— EXERCISE —
Please repeat every record exactly, leaving out any pictures.

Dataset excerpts

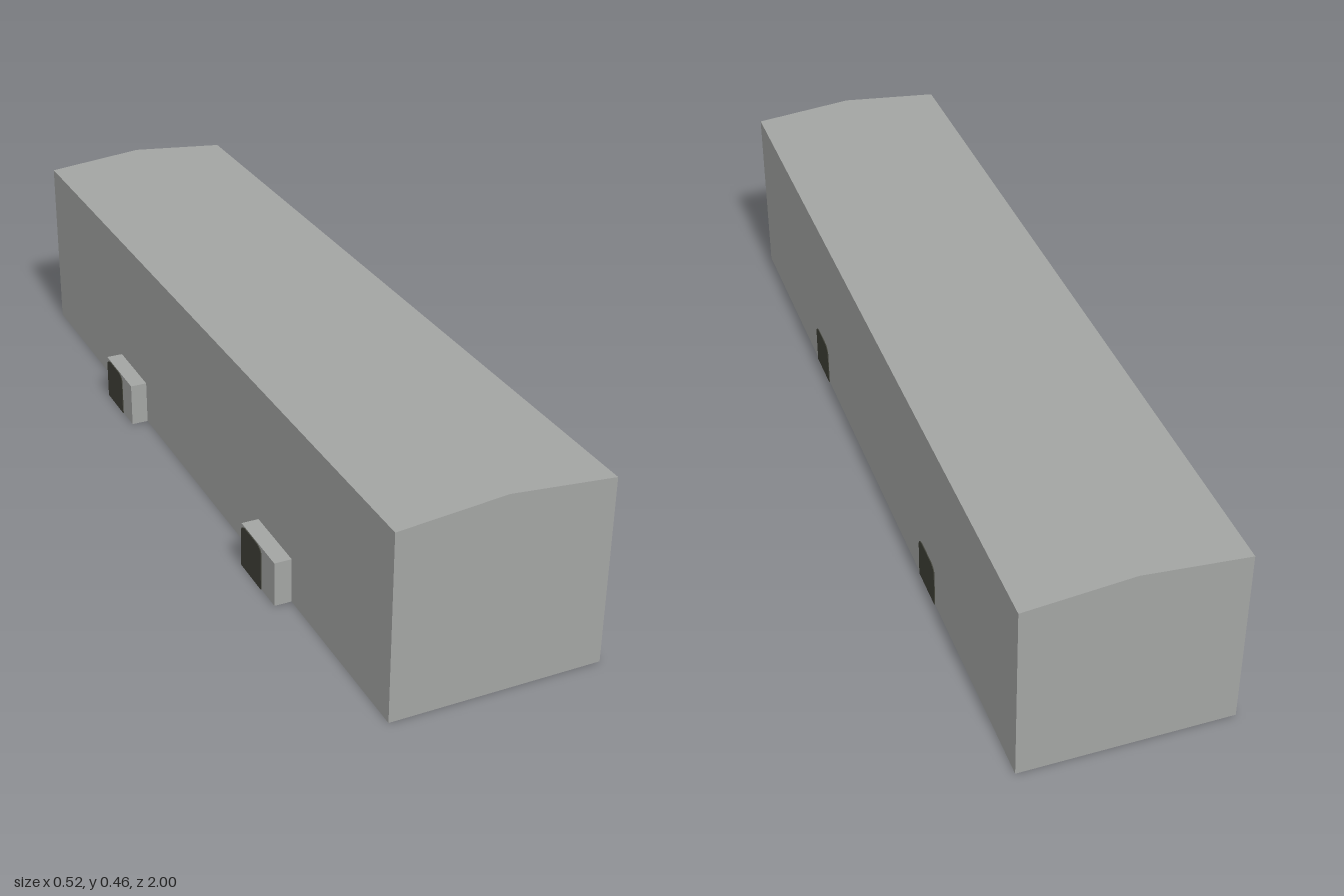
import * as THREE from 'three';

const X0 = -0.22, X1 = 0.26, RIDGE_X = 0.02; // side walls and ridge
const EAVE = 0.433, RIDGE = 0.455, END = 1;
const PORCH_X = -0.26, PORCH_H = 0.107;
const porches = [[-0.495, -0.318], [0.378, 0.552]]; // z ranges
const doors = [[-0.49, -0.383], [0.378, 0.485]];

export function createModel() {
  const group = new THREE.Group();
  const wallGrey = new THREE.MeshStandardMaterial({ color: 0xa3a5a3, side: THREE.DoubleSide });
  wallGrey.name = 'wall grey';
  const doorDark = new THREE.MeshStandardMaterial({ color: 0x3f4037 });
  doorDark.name = 'door dark';

  const add = (name, geometry, material, parent = group) => {
    const mesh = new THREE.Mesh(geometry, material);
    mesh.name = name;
    parent.add(mesh);
    return mesh;
  };
  // flat four-cornered panel, corners anticlockwise from outside
  const quad = (a, b, c, d) => {
    const g = new THREE.BufferGeometry();
    g.setAttribute('position', new THREE.Float32BufferAttribute([a, b, c, a, c, d].flat(), 3));
    g.computeVertexNormals();
    return g;
  };
  const shapeOf = (points) => new THREE.Shape(points.map((p) => new THREE.Vector2(...p)));

  // gable ends
  const gable = shapeOf([[X0, 0], [X1, 0], [X1, EAVE], [RIDGE_X, RIDGE], [X0, EAVE]]);
  add('frontWall', new THREE.ShapeGeometry(gable).translate(0, 0, END), wallGrey);
  const back = shapeOf([[-X1, 0], [-X0, 0], [-X0, EAVE], [-RIDGE_X, RIDGE], [-X1, EAVE]]);
  add('backWall', new THREE.ShapeGeometry(back).rotateY(Math.PI).translate(0, 0, -END), wallGrey);

  // plain long wall, and the long wall with openings into the porches
  add('leftWall', quad([X1, 0, END], [X1, 0, -END], [X1, EAVE, -END], [X1, EAVE, END]), wallGrey);
  const notches = porches.flatMap(([a, b]) => [[a, 0], [a, PORCH_H], [b, PORCH_H], [b, 0]]);
  const side = shapeOf([[-END, 0], ...notches, [END, 0], [END, EAVE], [-END, EAVE]]);
  add('rightWall', new THREE.ShapeGeometry(side).rotateY(-Math.PI / 2).translate(X0, 0, 0), wallGrey);

  // shallow roof slopes
  add('leftRoof', quad([RIDGE_X, RIDGE, END], [X1, EAVE, END], [X1, EAVE, -END], [RIDGE_X, RIDGE, -END]), wallGrey);
  add('rightRoof', quad([X0, EAVE, END], [RIDGE_X, RIDGE, END], [RIDGE_X, RIDGE, -END], [X0, EAVE, -END]), wallGrey);

  // hollow porches, open below and towards the hall
  porches.forEach(([a, b]) => {
    const porch = new THREE.Group();
    porch.name = 'porch';
    group.add(porch);
    const P = PORCH_X, H = PORCH_H;
    add('porchFace', quad([P, 0, a], [P, 0, b], [P, H, b], [P, H, a]), wallGrey, porch);
    add('porchRoof', quad([P, H, b], [X0, H, b], [X0, H, a], [P, H, a]), wallGrey, porch);
    add('porchFrontSide', quad([P, 0, b], [X0, 0, b], [X0, H, b], [P, H, b]), wallGrey, porch);
    add('porchBackSide', quad([X0, 0, a], [P, 0, a], [P, H, a], [X0, H, a]), wallGrey, porch);
  });

  // round-shouldered doors, thin plates showing on both faces of the wall
  doors.forEach(([a, b]) => {
    const top = 0.105, r = 0.03, drop = 0.018;
    const s = new THREE.Shape();
    s.moveTo(a, 0).lineTo(b, 0).lineTo(b, top - drop);
    s.quadraticCurveTo(b, top, b - r, top).lineTo(a + r, top);
    s.quadraticCurveTo(a, top, a, top - drop);
    for (const x of [X1, PORCH_X]) {
      const plate = new THREE.ExtrudeGeometry(s, { depth: 0.004, bevelEnabled: false, curveSegments: 5 });
      add('door', plate.rotateY(-Math.PI / 2).translate(x + 0.002, 0, 0), doorDark);
    }
  });
  return group;
}
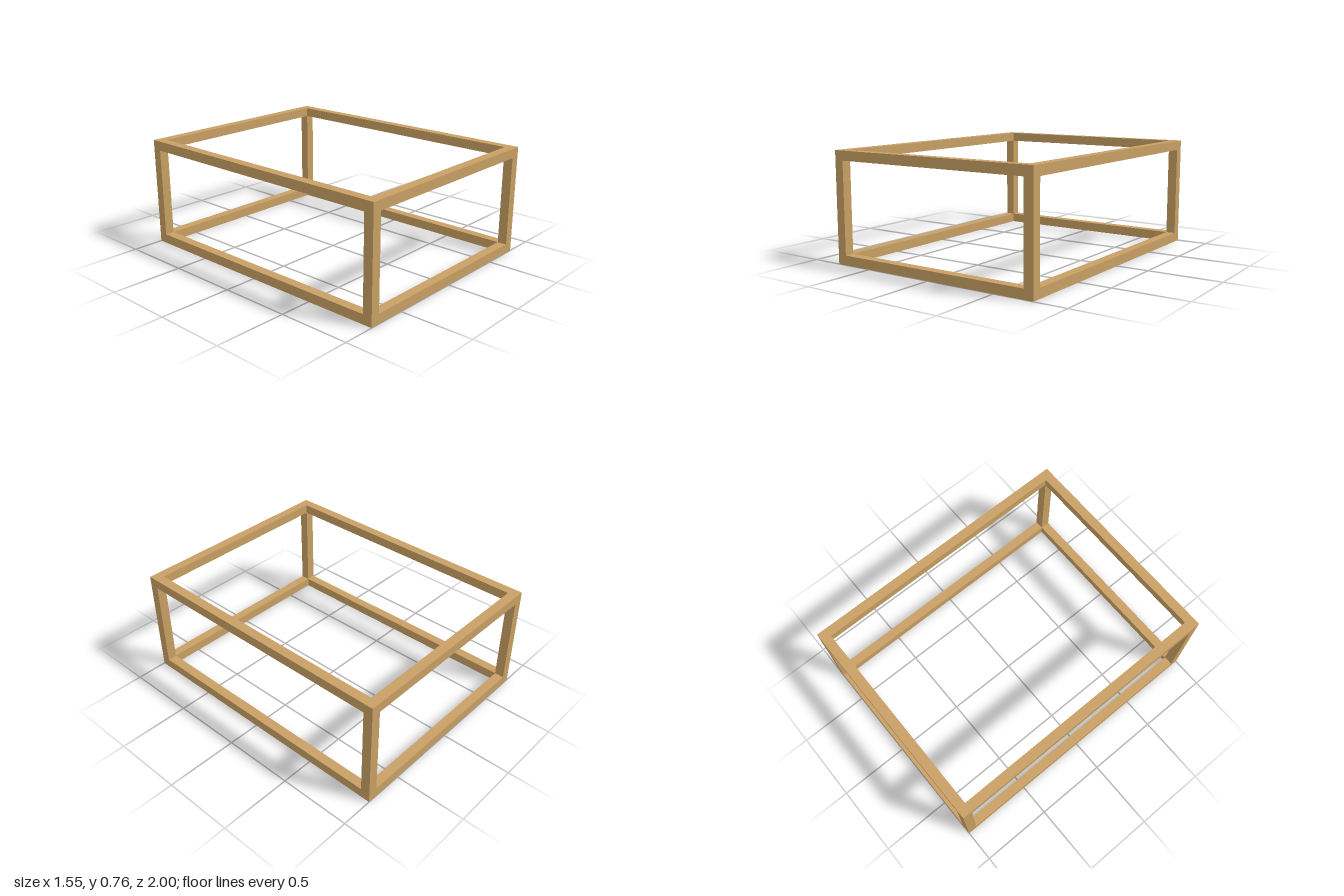
import * as THREE from 'three';

const W = 1.554, H = 0.763, D = 2, T = 0.066; // outer size and bar thickness

export function createModel() {
  const model = new THREE.Group();
  model.name = 'boxFrame';
  const wood = new THREE.MeshStandardMaterial({ color: 0xc8a064 });
  wood.name = 'lightWood';

  const bar = (name, size, position) => {
    const mesh = new THREE.Mesh(new THREE.BoxGeometry(...size), wood);
    mesh.name = name;
    mesh.position.set(...position);
    model.add(mesh);
  };

  const x = (W - T) / 2, z = (D - T) / 2;

  // Top and bottom rectangles: full-depth side rails with cross rails between them
  for (const [level, y] of [['bottom', T / 2], ['top', H - T / 2]]) {
    for (const [side, s] of [['Left', 1], ['Right', -1]]) {
      bar(level + side + 'Rail', [T, T, D], [s * x, y, 0]);
    }
    for (const [end, s] of [['Front', 1], ['Back', -1]]) {
      bar(level + end + 'Rail', [W - 2 * T, T, T], [0, y, s * z]);
    }
  }

  // Corner posts between the two rectangles
  for (const [end, sz] of [['front', 1], ['back', -1]]) {
    for (const [side, sx] of [['Left', 1], ['Right', -1]]) {
      bar(end + side + 'Post', [T, H - 2 * T, T], [sx * x, H / 2, sz * z]);
    }
  }
  return model;
}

— WORKED SOLUTION —
import * as THREE from 'three';

const X0 = -0.22, X1 = 0.26, RIDGE_X = 0.02; // side walls and ridge
const EAVE = 0.433, RIDGE = 0.455, END = 1;
const PORCH_X = -0.26, PORCH_H = 0.107;
const porches = [[-0.495, -0.318], [0.378, 0.552]]; // z ranges
const doors = [[-0.49, -0.383], [0.378, 0.485]];

export function createModel() {
  const group = new THREE.Group();
  const wallGrey = new THREE.MeshStandardMaterial({ color: 0xa3a5a3, side: THREE.DoubleSide });
  wallGrey.name = 'wall grey';
  const doorDark = new THREE.MeshStandardMaterial({ color: 0x3f4037 });
  doorDark.name = 'door dark';

  const add = (name, geometry, material, parent = group) => {
    const mesh = new THREE.Mesh(geometry, material);
    mesh.name = name;
    parent.add(mesh);
    return mesh;
  };
  // flat four-cornered panel, corners anticlockwise from outside
  const quad = (a, b, c, d) => {
    const g = new THREE.BufferGeometry();
    g.setAttribute('position', new THREE.Float32BufferAttribute([a, b, c, a, c, d].flat(), 3));
    g.computeVertexNormals();
    return g;
  };
  const shapeOf = (points) => new THREE.Shape(points.map((p) => new THREE.Vector2(...p)));

  // gable ends
  const gable = shapeOf([[X0, 0], [X1, 0], [X1, EAVE], [RIDGE_X, RIDGE], [X0, EAVE]]);
  add('frontWall', new THREE.ShapeGeometry(gable).translate(0, 0, END), wallGrey);
  const back = shapeOf([[-X1, 0], [-X0, 0], [-X0, EAVE], [-RIDGE_X, RIDGE], [-X1, EAVE]]);
  add('backWall', new THREE.ShapeGeometry(back).rotateY(Math.PI).translate(0, 0, -END), wallGrey);

  // plain long wall, and the long wall with openings into the porches
  add('leftWall', quad([X1, 0, END], [X1, 0, -END], [X1, EAVE, -END], [X1, EAVE, END]), wallGrey);
  const notches = porches.flatMap(([a, b]) => [[a, 0], [a, PORCH_H], [b, PORCH_H], [b, 0]]);
  const side = shapeOf([[-END, 0], ...notches, [END, 0], [END, EAVE], [-END, EAVE]]);
  add('rightWall', new THREE.ShapeGeometry(side).rotateY(-Math.PI / 2).translate(X0, 0, 0), wallGrey);

  // shallow roof slopes
  add('leftRoof', quad([RIDGE_X, RIDGE, END], [X1, EAVE, END], [X1, EAVE, -END], [RIDGE_X, RIDGE, -END]), wallGrey);
  add('rightRoof', quad([X0, EAVE, END], [RIDGE_X, RIDGE, END], [RIDGE_X, RIDGE, -END], [X0, EAVE, -END]), wallGrey);

  // hollow porches, open below and towards the hall
  porches.forEach(([a, b]) => {
    const porch = new THREE.Group();
    porch.name = 'porch';
    group.add(porch);
    const P = PORCH_X, H = PORCH_H;
    add('porchFace', quad([P, 0, a], [P, 0, b], [P, H, b], [P, H, a]), wallGrey, porch);
    add('porchRoof', quad([P, H, b], [X0, H, b], [X0, H, a], [P, H, a]), wallGrey, porch);
    add('porchFrontSide', quad([P, 0, b], [X0, 0, b], [X0, H, b], [P, H, b]), wallGrey, porch);
    add('porchBackSide', quad([X0, 0, a], [P, 0, a], [P, H, a], [X0, H, a]), wallGrey, porch);
  });

  // round-shouldered doors, thin plates showing on both faces of the wall
  doors.forEach(([a, b]) => {
    const top = 0.105, r = 0.03, drop = 0.018;
    const s = new THREE.Shape();
    s.moveTo(a, 0).lineTo(b, 0).lineTo(b, top - drop);
    s.quadraticCurveTo(b, top, b - r, top).lineTo(a + r, top);
    s.quadraticCurveTo(a, top, a, top - drop);
    for (const x of [X1, PORCH_X]) {
      const plate = new THREE.ExtrudeGeometry(s, { depth: 0.004, bevelEnabled: false, curveSegments: 5 });
      add('door', plate.rotateY(-Math.PI / 2).translate(x + 0.002, 0, 0), doorDark);
    }
  });
  return group;
}
import * as THREE from 'three';

const W = 1.554, H = 0.763, D = 2, T = 0.066; // outer size and bar thickness

export function createModel() {
  const model = new THREE.Group();
  model.name = 'boxFrame';
  const wood = new THREE.MeshStandardMaterial({ color: 0xc8a064 });
  wood.name = 'lightWood';

  const bar = (name, size, position) => {
    const mesh = new THREE.Mesh(new THREE.BoxGeometry(...size), wood);
    mesh.name = name;
    mesh.position.set(...position);
    model.add(mesh);
  };

  const x = (W - T) / 2, z = (D - T) / 2;

  // Top and bottom rectangles: full-depth side rails with cross rails between them
  for (const [level, y] of [['bottom', T / 2], ['top', H - T / 2]]) {
    for (const [side, s] of [['Left', 1], ['Right', -1]]) {
      bar(level + side + 'Rail', [T, T, D], [s * x, y, 0]);
    }
    for (const [end, s] of [['Front', 1], ['Back', -1]]) {
      bar(level + end + 'Rail', [W - 2 * T, T, T], [0, y, s * z]);
    }
  }

  // Corner posts between the two rectangles
  for (const [end, sz] of [['front', 1], ['back', -1]]) {
    for (const [side, sx] of [['Left', 1], ['Right', -1]]) {
      bar(end + side + 'Post', [T, H - 2 * T, T], [sx * x, H / 2, sz * z]);
    }
  }
  return model;
}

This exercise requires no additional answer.